* [Exercise prompt]
Only those lines in the data below from the line containing "0.048, M.green, M.green);" through the line containing "patch(0.48, 0.215, -0.82, Math.PI);", both included, should be restated word for word.

┏━━

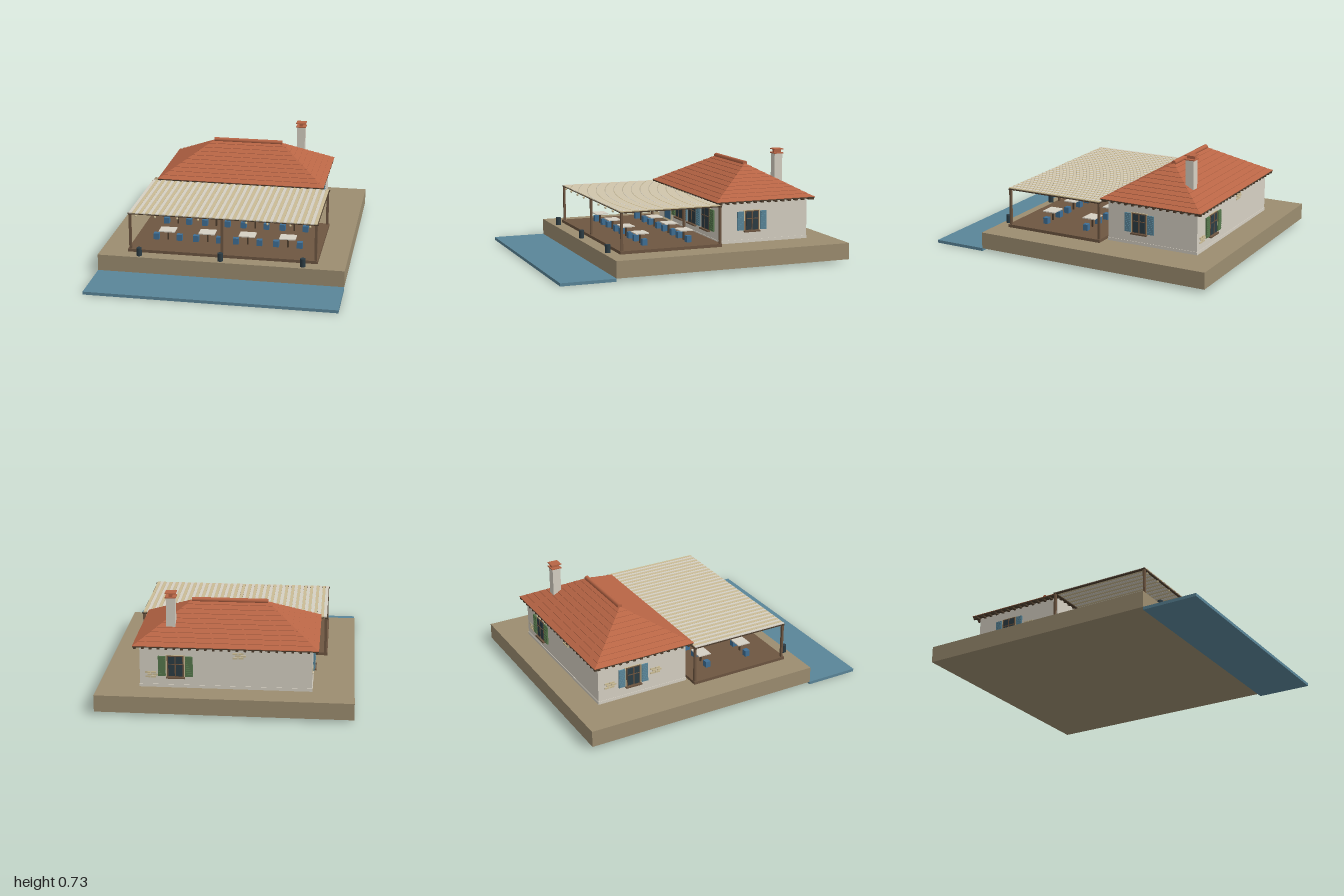
import * as THREE from 'three';

const mat = (name, color) => Object.assign(new THREE.MeshStandardMaterial({ color }), { name });

export function createModel() {
  const M = {
    stone: mat('sand stone', 0x9c8d70), water: mat('water', 0x5a8699), plaster: mat('cream plaster', 0xd6d0c3),
    tile: mat('terracotta', 0xb86545), wood: mat('brown wood', 0x6e5641), beam: mat('dark wood', 0x4d3d2d),
    tan: mat('tan cane', 0xcbbc95), blue: mat('deep blue', 0x3f6f95), glass: mat('dark glass', 0x2c3c44),
    green: mat('shutter green', 0x55764b),
  };
  const root = new THREE.Group();
  root.name = 'terraceHouse';

  const add = (parent, name, geo, m, x, y, z) => {
    const o = new THREE.Mesh(geo, m);
    o.name = name;
    o.position.set(x, y, z);
    parent.add(o);
    return o;
  };
  // Box given by its minimum and maximum on every axis
  const span = (parent, name, m, x0, x1, y0, y1, z0, z1) =>
    add(parent, name, new THREE.BoxGeometry(x1 - x0, y1 - y0, z1 - z0), m, (x0 + x1) / 2, (y0 + y1) / 2, (z0 + z1) / 2);
  const box = (parent, name, m, w, h, d, x, y, z) =>
    add(parent, name, new THREE.BoxGeometry(w, h, d), m, x, y, z);
  const group = (name, x = 0, y = 0, z = 0, ry = 0) => {
    const g = new THREE.Group();
    g.name = name;
    g.position.set(x, y, z);
    g.rotation.y = ry;
    root.add(g);
    return g;
  };

  // Ground and water
  span(root, 'quay', M.stone, -0.82, 0.82, 0.02, 0.13, -1, 0.635);
  span(root, 'water', M.water, -0.82, 0.82, 0, 0.02, 0.635, 1);

  // House body
  span(root, 'walls', M.plaster, -0.55, 0.55, 0.13, 0.41, -0.82, -0.18);
  span(root, 'plinth', M.plaster, -0.553, 0.553, 0.13, 0.15, -0.823, -0.177);
  span(root, 'eaveBoard', M.beam, -0.588, 0.588, 0.408, 0.417, -0.858, -0.142);

  // Rafter tails under the eaves
  const tails = group('rafterTails');
  for (let i = 0; i < 24; i++) {
    const x = -0.575 + i * 0.05;
    for (const z of [-0.16, -0.84]) box(tails, 'rafterTail', M.beam, 0.016, 0.012, 0.035, x, 0.403, z);
  }
  for (let i = 0; i < 14; i++) {
    const z = -0.825 + i * 0.05;
    for (const x of [-0.57, 0.57]) box(tails, 'rafterTail', M.beam, 0.035, 0.012, 0.016, x, 0.403, z);
  }

  // Hipped roof laid in overlapping courses
  const courses = 10, pos = [];
  const ring = (t, lift) => {
    const w = 0.59 - 0.345 * t, d = 0.36 * (1 - t), y = 0.415 + 0.203 * t + lift;
    return [[-w, y, -0.5 + d], [w, y, -0.5 + d], [w, y, -0.5 - d], [-w, y, -0.5 - d]];
  };
  const band = (a, b) => {
    for (let k = 0; k < 4; k++) {
      const n = (k + 1) % 4;
      pos.push(...a[k], ...a[n], ...b[n], ...a[k], ...b[n], ...b[k]);
    }
  };
  for (let i = 0; i < courses; i++) {
    const low = ring(i / courses, 0.003);
    band(ring(i / courses, 0), low);
    band(low, ring((i + 1) / courses, 0));
  }
  const roofGeo = new THREE.BufferGeometry();
  roofGeo.setAttribute('position', new THREE.Float32BufferAttribute(pos, 3));
  roofGeo.computeVertexNormals();
  add(root, 'roof', roofGeo, M.tile, 0, 0, 0);
  add(root, 'ridgeCap', new THREE.CylinderGeometry(0.016, 0.016, 0.495, 12), M.tile, 0, 0.62, -0.5).rotation.z = Math.PI / 2;

  // Chimney
  span(root, 'chimneyStack', M.plaster, 0.332, 0.39, 0.45, 0.695, -0.712, -0.655);
  box(root, 'chimneyLedge', M.tile, 0.07, 0.007, 0.07, 0.361, 0.697, -0.684);
  box(root, 'chimneyVent', M.tile, 0.024, 0.022, 0.054, 0.361, 0.711, -0.684);
  box(root, 'chimneyCap', M.tile, 0.07, 0.006, 0.07, 0.361, 0.724, -0.684);

  // Window facing its own +z, with optional shutters on its left and right
  const shutter = (g, m, x, w, h) => {
    box(g, 'shutter', m, w, h, 0.01, x, 0, 0.006);
    for (let i = 0; i < 9; i++) box(g, 'louvre', m, w * 0.8, h * 0.035, 0.004, x, (i - 4) * h * 0.1, 0.012);
  };
  const windowAt = (x, y, z, ry, w, h, sw, left, right) => {
    const g = group('window', x, y, z, ry);
    box(g, 'trim', M.tan, w + 0.034, h + 0.02, 0.006, 0, 0, 0.002);
    box(g, 'frame', M.wood, w + 0.018, h + 0.012, 0.008, 0, 0, 0.004);
    box(g, 'glass', M.glass, w, h, 0.008, 0, 0, 0.006);
    box(g, 'mullion', M.wood, 0.007, h, 0.006, 0, 0, 0.01);
    box(g, 'crossbar', M.wood, w, 0.005, 0.006, 0, h * 0.12, 0.01);
    box(g, 'sill', M.wood, w + 0.03, 0.01, 0.022, 0, -h / 2 - 0.01, 0.01);
    const off = w / 2 + sw / 2 + 0.018;
    if (left) shutter(g, left, -off, sw, h + 0.004);
    if (right) shutter(g, right, off, sw, h + 0.004);
  };
  windowAt(-0.145, 0.272, -0.18, 0, 0.115, 0.14, 0.064, M.green, M.water);
  windowAt(0.09, 0.272, -0.18, 0, 0.115, 0.14, 0.064, null, M.water);
  windowAt(0.325, 0.272, -0.18, 0, 0.115, 0.14, 0.064, null, M.green);
  windowAt(0.55, 0.277, -0.41, Math.PI / 2, 0.085, 0.122, 0.045, M.water, M.water);
  windowAt(-0.55, 0.277, -0.57, -Math.PI / 2, 0.085, 0.122, 0.045, M.water, M.water);
  windowAt(0.32, 0.275, -0.82, Math.PI, 0.09, 0.13, 0.048, M.green, M.green);

  // Front door and wall lantern
  const door = group('door', -0.365, 0.13, -0.18);
  box(door, 'doorTrim', M.tan, 0.145, 0.222, 0.008, 0, 0.111, 0.003);
  box(door, 'doorLeaf', M.blue, 0.108, 0.205, 0.012, 0, 0.102, 0.004);
  for (const s of [-1, 1]) {
    box(door, 'doorPane', M.glass, 0.038, 0.022, 0.004, s * 0.026, 0.185, 0.01);
    box(door, 'doorPanel', M.blue, 0.038, 0.06, 0.005, s * 0.026, 0.125, 0.011);
  }
  box(door, 'doorStep', M.stone, 0.14, 0.028, 0.04, 0, 0.014, 0.02);
  box(root, 'lanternArm', M.beam, 0.006, 0.006, 0.028, -0.278, 0.358, -0.166);
  box(root, 'lantern', M.tan, 0.018, 0.024, 0.018, -0.278, 0.345, -0.155);

  // Patches of bare stone in the plaster
  const patch = (x, y, z, ry) => {
    const g = group('stonePatch', x, y, z, ry);
    for (let r = 0; r < 3; r++)
      for (let c = 0; c < 2; c++)
        box(g, 'bareStone', M.tan, 0.032, 0.011, 0.006, (c - 0.5) * 0.037 + (r % 2) * 0.014, (r - 1) * 0.015, 0.002);
  };
  patch(0.48, 0.215, -0.82, Math.PI);
  patch(-0.08, 0.355, -0.82, Math.PI);
  patch(-0.55, 0.25, -0.74, -Math.PI / 2);
  patch(-0.55, 0.27, -0.41, -Math.PI / 2);

  // Terrace deck and pergola
  span(root, 'deck', M.wood, -0.635, 0.635, 0.13, 0.15, -0.16, 0.545);
  const pergola = group('pergola');
  for (const x of [-0.62, 0, 0.62])
    for (const z of [-0.15, 0.53]) box(pergola, 'post', M.wood, 0.017, 0.245, 0.014, x, 0.272, z);
  for (const z of [-0.15, 0.53]) box(pergola, 'crossBeam', M.beam, 1.27, 0.007, 0.014, 0, 0.396, z);
  for (const x of [-0.622, 0, 0.622]) box(pergola, 'sideBeam', M.beam, 0.016, 0.007, 0.7, x, 0.396, 0.19);
  const slats = 56, pitch = 1.255 / slats;
  for (let i = 0; i < slats; i++)
    box(pergola, 'slat', i % 2 ? M.tan : M.plaster, pitch * 0.92, 0.006, 0.69, -0.6275 + (i + 0.5) * pitch, 0.402, 0.195);
  for (const x of [0.16, 0.3, 0.45, 0.58])
    for (const s of [-1, 1])
      add(pergola, 'bulb', new THREE.SphereGeometry(0.008, 8, 6), M.tan, s * x, 0.38, 0.53);

  // Tables with a stool at each end
  for (const z of [0.02, 0.33])
    for (const x of [-0.41, -0.137, 0.137, 0.41]) {
      const set = group('tableSet', x, 0.15, z);
      box(set, 'tableTop', M.plaster, 0.11, 0.007, 0.09, 0, 0.07, 0);
      box(set, 'tableLeg', M.beam, 0.01, 0.068, 0.01, 0, 0.034, 0);
      for (const s of [-1, 1]) box(set, 'stool', M.blue, 0.038, 0.042, 0.034, s * 0.08, 0.021, 0);
    }

  // Mooring bollards on the quay edge
  for (const x of [-0.545, 0, 0.545])
    add(root, 'bollard', new THREE.CylinderGeometry(0.018, 0.018, 0.055, 12), M.glass, x, 0.157, 0.6);

  return root;
}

┗━━

* [Result below]
  windowAt(0.32, 0.275, -0.82, Math.PI, 0.09, 0.13, 0.048, M.green, M.green);

  // Front door and wall lantern
  const door = group('door', -0.365, 0.13, -0.18);
  box(door, 'doorTrim', M.tan, 0.145, 0.222, 0.008, 0, 0.111, 0.003);
  box(door, 'doorLeaf', M.blue, 0.108, 0.205, 0.012, 0, 0.102, 0.004);
  for (const s of [-1, 1]) {
    box(door, 'doorPane', M.glass, 0.038, 0.022, 0.004, s * 0.026, 0.185, 0.01);
    box(door, 'doorPanel', M.blue, 0.038, 0.06, 0.005, s * 0.026, 0.125, 0.011);
  }
  box(door, 'doorStep', M.stone, 0.14, 0.028, 0.04, 0, 0.014, 0.02);
  box(root, 'lanternArm', M.beam, 0.006, 0.006, 0.028, -0.278, 0.358, -0.166);
  box(root, 'lantern', M.tan, 0.018, 0.024, 0.018, -0.278, 0.345, -0.155);

  // Patches of bare stone in the plaster
  const patch = (x, y, z, ry) => {
    const g = group('stonePatch', x, y, z, ry);
    for (let r = 0; r < 3; r++)
      for (let c = 0; c < 2; c++)
        box(g, 'bareStone', M.tan, 0.032, 0.011, 0.006, (c - 0.5) * 0.037 + (r % 2) * 0.014, (r - 1) * 0.015, 0.002);
  };
  patch(0.48, 0.215, -0.82, Math.PI);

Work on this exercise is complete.